Do’s and don’ts for recovery after a C-section
- Take time to sit and bond with your baby.
- Rest when you’re tired.
- Walk every day to maintain strength, and prevent blood clots and constipation.
- Hold a pillow over your incision when you need to cough or laugh to be more comfortable.
- Shower normally (or take a bath after two weeks).
- Eat healthily
- Drink plenty of water and fluids.
- Take a fiber supplement daily to avoid constipation.
- Lift anything heavier than your baby.
- Use tampons or douche for at least six weeks.
- Take baths for about two weeks, until your incision is healed.
- Participate in rigorous activity or core muscle exercises until recommended by your doctor.
- Have sex until your body feels ready (at least two weeks).
- Be afraid to ask for help from friends or family.
- Soak in public pools or hot tubs for at least six weeks.
- Crash diet
C-Section incision care:
- Keep the incision area dry and clean.
- Use warm, soapy water to gently wash your incision daily (usually when you shower).
- Pat the area dry, after cleaning.
- If your doctor used tape strips on your incision, let them fall off on their own. This usually takes about a week.
When to call your doctor:
- Depression, sadness, hopelessness, or having troubling thoughts.

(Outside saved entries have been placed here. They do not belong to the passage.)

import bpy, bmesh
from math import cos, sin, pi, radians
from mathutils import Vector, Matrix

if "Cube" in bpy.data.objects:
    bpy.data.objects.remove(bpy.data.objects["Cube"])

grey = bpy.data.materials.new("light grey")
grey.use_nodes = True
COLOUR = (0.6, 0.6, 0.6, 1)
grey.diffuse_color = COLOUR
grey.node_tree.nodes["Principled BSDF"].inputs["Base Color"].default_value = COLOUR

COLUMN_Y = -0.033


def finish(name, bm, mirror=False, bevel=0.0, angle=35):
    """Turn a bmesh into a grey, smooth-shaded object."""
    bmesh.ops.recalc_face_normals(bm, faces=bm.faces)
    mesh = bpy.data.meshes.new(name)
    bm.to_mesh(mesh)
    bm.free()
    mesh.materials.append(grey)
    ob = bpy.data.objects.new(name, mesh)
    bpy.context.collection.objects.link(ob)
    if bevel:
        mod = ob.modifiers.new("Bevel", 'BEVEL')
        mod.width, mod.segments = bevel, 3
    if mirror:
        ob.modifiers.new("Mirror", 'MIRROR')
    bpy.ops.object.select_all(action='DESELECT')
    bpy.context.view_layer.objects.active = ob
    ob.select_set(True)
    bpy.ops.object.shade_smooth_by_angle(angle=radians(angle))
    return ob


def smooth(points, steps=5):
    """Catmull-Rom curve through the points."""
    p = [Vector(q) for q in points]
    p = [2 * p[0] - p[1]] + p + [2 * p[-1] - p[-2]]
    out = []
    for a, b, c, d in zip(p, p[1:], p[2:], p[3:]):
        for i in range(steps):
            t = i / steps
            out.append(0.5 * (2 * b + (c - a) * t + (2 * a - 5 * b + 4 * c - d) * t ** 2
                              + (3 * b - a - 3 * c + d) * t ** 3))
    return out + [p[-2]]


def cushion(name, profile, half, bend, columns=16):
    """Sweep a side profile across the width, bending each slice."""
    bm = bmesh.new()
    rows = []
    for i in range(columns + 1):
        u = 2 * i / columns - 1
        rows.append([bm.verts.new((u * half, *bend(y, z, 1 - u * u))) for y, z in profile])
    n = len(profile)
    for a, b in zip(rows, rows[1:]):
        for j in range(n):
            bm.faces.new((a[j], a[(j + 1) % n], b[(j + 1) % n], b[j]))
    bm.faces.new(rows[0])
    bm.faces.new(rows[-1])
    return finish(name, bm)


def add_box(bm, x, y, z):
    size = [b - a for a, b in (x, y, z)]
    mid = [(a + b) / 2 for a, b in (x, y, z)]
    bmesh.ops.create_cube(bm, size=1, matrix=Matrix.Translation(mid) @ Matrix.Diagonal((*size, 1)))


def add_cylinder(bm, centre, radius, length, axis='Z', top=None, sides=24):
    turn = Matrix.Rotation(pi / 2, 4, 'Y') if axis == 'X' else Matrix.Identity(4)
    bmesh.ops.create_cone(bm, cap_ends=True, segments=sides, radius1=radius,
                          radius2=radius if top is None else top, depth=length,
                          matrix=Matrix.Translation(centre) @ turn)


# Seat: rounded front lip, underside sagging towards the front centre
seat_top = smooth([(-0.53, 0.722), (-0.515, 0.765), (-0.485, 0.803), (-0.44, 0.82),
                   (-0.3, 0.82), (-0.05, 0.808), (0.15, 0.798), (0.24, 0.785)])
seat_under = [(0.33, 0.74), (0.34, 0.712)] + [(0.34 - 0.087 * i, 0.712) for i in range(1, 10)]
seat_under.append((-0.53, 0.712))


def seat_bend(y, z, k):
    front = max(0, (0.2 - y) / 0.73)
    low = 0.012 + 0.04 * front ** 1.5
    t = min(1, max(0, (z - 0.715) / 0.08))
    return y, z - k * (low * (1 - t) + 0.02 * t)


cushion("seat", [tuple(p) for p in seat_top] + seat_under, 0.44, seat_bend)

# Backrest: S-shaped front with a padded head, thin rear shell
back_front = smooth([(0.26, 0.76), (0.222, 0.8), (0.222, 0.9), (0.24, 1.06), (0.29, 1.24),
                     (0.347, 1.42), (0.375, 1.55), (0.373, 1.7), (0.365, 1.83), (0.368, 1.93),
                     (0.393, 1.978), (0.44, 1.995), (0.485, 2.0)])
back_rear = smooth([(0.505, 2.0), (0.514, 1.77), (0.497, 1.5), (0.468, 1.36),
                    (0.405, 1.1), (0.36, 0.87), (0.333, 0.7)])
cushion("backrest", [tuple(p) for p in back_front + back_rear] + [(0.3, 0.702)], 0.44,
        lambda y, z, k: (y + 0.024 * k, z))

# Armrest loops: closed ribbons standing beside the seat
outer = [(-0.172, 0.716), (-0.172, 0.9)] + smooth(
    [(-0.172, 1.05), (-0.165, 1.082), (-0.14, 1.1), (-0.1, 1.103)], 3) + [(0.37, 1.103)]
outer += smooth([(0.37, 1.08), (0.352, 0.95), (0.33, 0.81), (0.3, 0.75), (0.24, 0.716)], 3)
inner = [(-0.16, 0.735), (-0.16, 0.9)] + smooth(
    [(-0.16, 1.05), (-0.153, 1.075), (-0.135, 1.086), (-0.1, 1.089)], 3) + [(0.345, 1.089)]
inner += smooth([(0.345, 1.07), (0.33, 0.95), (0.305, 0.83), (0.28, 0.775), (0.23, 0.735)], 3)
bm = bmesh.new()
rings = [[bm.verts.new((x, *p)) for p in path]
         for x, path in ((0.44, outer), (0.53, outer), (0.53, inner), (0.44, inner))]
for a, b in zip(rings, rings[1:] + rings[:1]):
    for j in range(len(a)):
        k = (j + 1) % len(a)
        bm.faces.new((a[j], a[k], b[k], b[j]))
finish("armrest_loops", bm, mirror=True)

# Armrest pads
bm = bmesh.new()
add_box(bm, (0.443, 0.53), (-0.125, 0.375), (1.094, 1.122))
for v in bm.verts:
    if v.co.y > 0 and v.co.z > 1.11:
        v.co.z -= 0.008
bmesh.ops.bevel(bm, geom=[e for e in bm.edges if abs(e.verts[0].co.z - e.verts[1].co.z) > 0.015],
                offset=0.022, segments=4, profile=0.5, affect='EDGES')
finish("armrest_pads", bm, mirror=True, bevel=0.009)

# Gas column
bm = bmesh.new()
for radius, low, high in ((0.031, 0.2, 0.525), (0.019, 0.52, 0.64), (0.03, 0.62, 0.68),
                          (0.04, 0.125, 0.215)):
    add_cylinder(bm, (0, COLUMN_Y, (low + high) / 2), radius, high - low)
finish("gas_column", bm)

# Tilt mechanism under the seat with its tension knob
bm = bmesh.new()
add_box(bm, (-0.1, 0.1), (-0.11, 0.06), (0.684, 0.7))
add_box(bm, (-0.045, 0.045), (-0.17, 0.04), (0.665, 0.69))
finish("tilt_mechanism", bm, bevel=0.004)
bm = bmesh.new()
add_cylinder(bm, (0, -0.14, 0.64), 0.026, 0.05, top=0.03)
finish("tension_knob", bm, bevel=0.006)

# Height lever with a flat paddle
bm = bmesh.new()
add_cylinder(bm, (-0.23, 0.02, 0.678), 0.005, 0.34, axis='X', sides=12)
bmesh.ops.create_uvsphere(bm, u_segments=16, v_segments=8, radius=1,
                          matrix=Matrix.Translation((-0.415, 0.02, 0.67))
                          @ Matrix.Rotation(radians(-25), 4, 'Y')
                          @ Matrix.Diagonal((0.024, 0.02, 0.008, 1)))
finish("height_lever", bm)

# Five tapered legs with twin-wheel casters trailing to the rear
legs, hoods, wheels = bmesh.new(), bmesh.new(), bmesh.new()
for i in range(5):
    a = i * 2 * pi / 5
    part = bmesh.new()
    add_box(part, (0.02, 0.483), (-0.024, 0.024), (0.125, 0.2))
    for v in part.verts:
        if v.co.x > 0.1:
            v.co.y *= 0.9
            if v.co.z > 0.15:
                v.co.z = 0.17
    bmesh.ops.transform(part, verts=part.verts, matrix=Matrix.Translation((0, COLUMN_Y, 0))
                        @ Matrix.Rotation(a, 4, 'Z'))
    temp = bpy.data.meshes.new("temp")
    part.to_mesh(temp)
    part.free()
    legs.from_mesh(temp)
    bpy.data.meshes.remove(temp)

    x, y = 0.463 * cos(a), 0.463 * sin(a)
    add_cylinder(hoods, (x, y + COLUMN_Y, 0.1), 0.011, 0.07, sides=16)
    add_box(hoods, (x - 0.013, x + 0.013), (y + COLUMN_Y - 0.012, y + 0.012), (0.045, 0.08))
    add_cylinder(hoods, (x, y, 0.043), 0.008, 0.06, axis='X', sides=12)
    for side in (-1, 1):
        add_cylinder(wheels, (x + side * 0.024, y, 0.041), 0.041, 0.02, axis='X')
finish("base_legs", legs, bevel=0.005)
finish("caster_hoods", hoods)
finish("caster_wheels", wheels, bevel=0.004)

- Signs of an infection including pain, pus, swelling, redness, swollen lymph nodes
- Fever of more than 100.4 degrees Fahrenheit.

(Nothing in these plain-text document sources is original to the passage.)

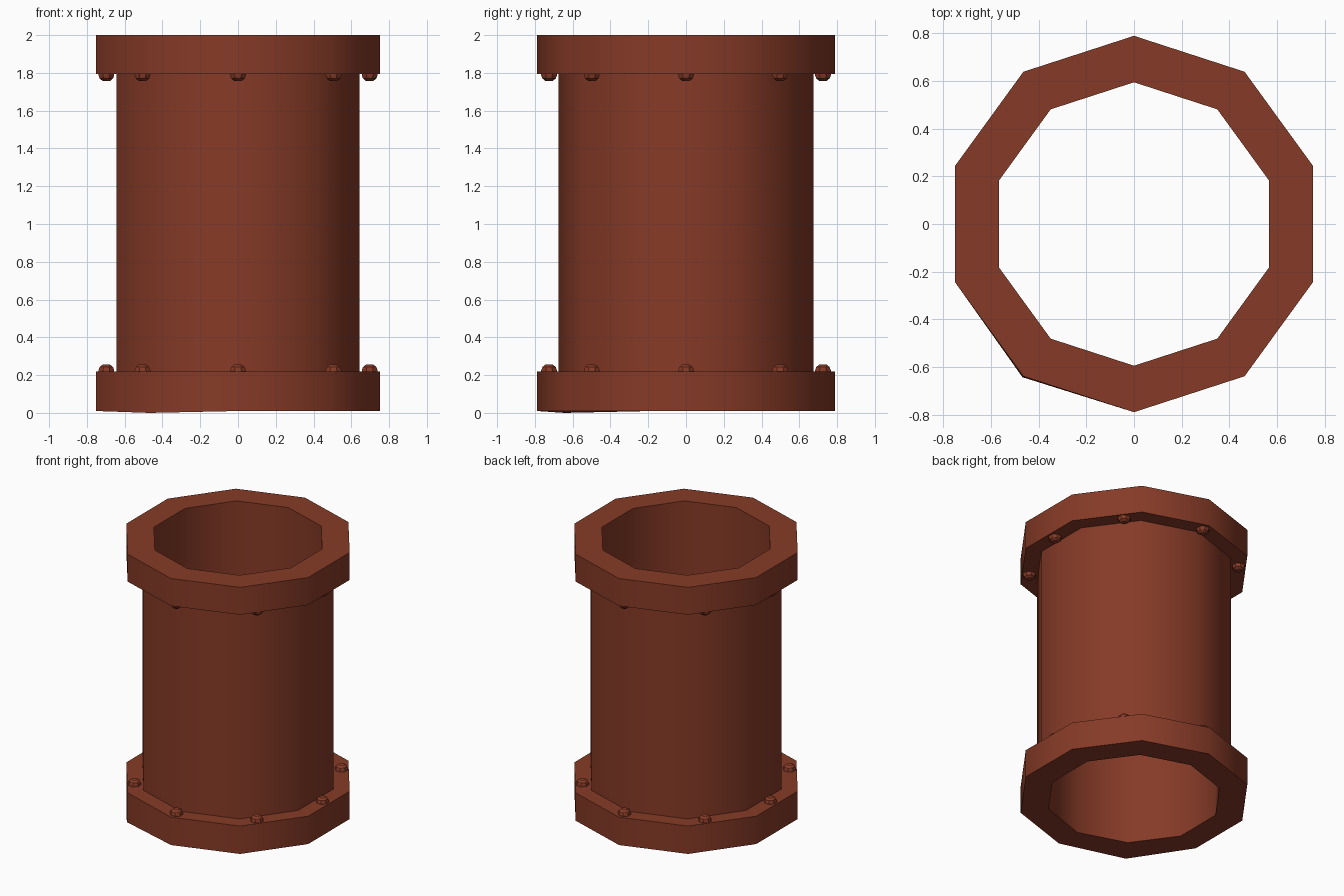
import bpy, bmesh, math
from mathutils import Vector

if "Cube" in bpy.data.objects:
    bpy.data.objects.remove(bpy.data.objects["Cube"])

rust = bpy.data.materials.new("rust_red")
rust.diffuse_color = (0.24, 0.043, 0.02, 1)
rust.use_nodes = True
rust.node_tree.nodes["Principled BSDF"].inputs["Base Color"].default_value = rust.diffuse_color


def lathe(bm, profile, sides, start, centre=(0, 0, 0), closed=True, flip=False):
    """Spin an (r, z) profile around z; open profiles get a cap at each end."""
    rings = []
    for r, z in profile:
        ring = []
        for i in range(sides):
            a = start + 2 * math.pi * i / sides
            zz = -z if flip else z
            ring.append(bm.verts.new(Vector(centre) + Vector((r * math.cos(a), r * math.sin(a), zz))))
        rings.append(ring)
    n = len(rings)
    for j in range(n if closed else n - 1):
        a, b = rings[j], rings[(j + 1) % n]
        for i in range(sides):
            k = (i + 1) % sides
            bm.faces.new((a[i], a[k], b[k], b[i]))
    if not closed:
        bm.faces.new(rings[0])
        bm.faces.new(rings[-1])
    return rings


def finish(bm, name, angle):
    bmesh.ops.recalc_face_normals(bm, faces=bm.faces[:])
    me = bpy.data.meshes.new(name)
    bm.to_mesh(me)
    bm.free()
    me.materials.append(rust)
    ob = bpy.data.objects.new(name, me)
    bpy.context.collection.objects.link(ob)
    bpy.ops.object.select_all(action='DESELECT')
    ob.select_set(True)
    bpy.context.view_layer.objects.active = ob
    bpy.ops.object.shade_smooth_by_angle(angle=math.radians(angle))


# Ten-sided hollow pipe with a flange at each end
R_IN, R_PIPE, R_FLANGE = 0.595, 0.675, 0.79
Z0, Z1, Z2, Z3 = 0.01, 0.218, 1.795, 2.0
profile = [(R_IN, Z0), (R_FLANGE, Z0), (R_FLANGE, Z1), (R_PIPE, Z1),
           (R_PIPE, Z2), (R_FLANGE, Z2), (R_FLANGE, Z3), (R_IN, Z3)]
bm = bmesh.new()
rings = lathe(bm, profile, 10, math.pi / 2)
# One slightly bent corner on the bottom rim, front left
corner = min(rings[1], key=lambda v: (v.co - Vector((-0.46, -0.64, Z0))).length)
corner.co += Vector((-0.004, -0.004, -0.01))
finish(bm, "flanged_pipe", 40)

# Eight domed bolts on the inner face of each flange
dome = [(0.045, -0.01), (0.045, 0.008), (0.038, 0.025), (0.022, 0.037)]
for name, z, flip in (("lower_bolts", Z1, False), ("upper_bolts", Z2, True)):
    bm = bmesh.new()
    for i in range(8):
        a = math.pi / 4 * i
        lathe(bm, dome, 8, a + math.pi / 8,
              (0.697 * math.cos(a) if i % 4 == 0 else 0.715 * math.cos(a),
               0.725 * math.sin(a) if i % 4 == 2 else 0.705 * math.sin(a), z),
              closed=False, flip=flip)
    finish(bm, name, 30)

- Difficulty breathing.
- Vaginal discharge that smells bad.
- Severe pain in your belly.
- Bright red vaginal bleeding that soaks through more than one pad in two hours or less.
- Vaginal bleeding that gets worse or is still bright red more than four days after birth.
- Signs of a blood clot, including pain in your thigh, groin, back of knee, or calf.
- Incision comes open.
- Nausea or vomiting.
- Vaginal blood clots larger than a golf ball.
- Trouble passing urine or stool.
For more information about Cesarean sections visit intermountainhealthcare.org
The Baby Your Baby program provides many resources for all pregnant women and new moms in Utah. There is also expert advice from the Utah Department of Health and Intermountain Healthcare that air each week on KUTV 2News.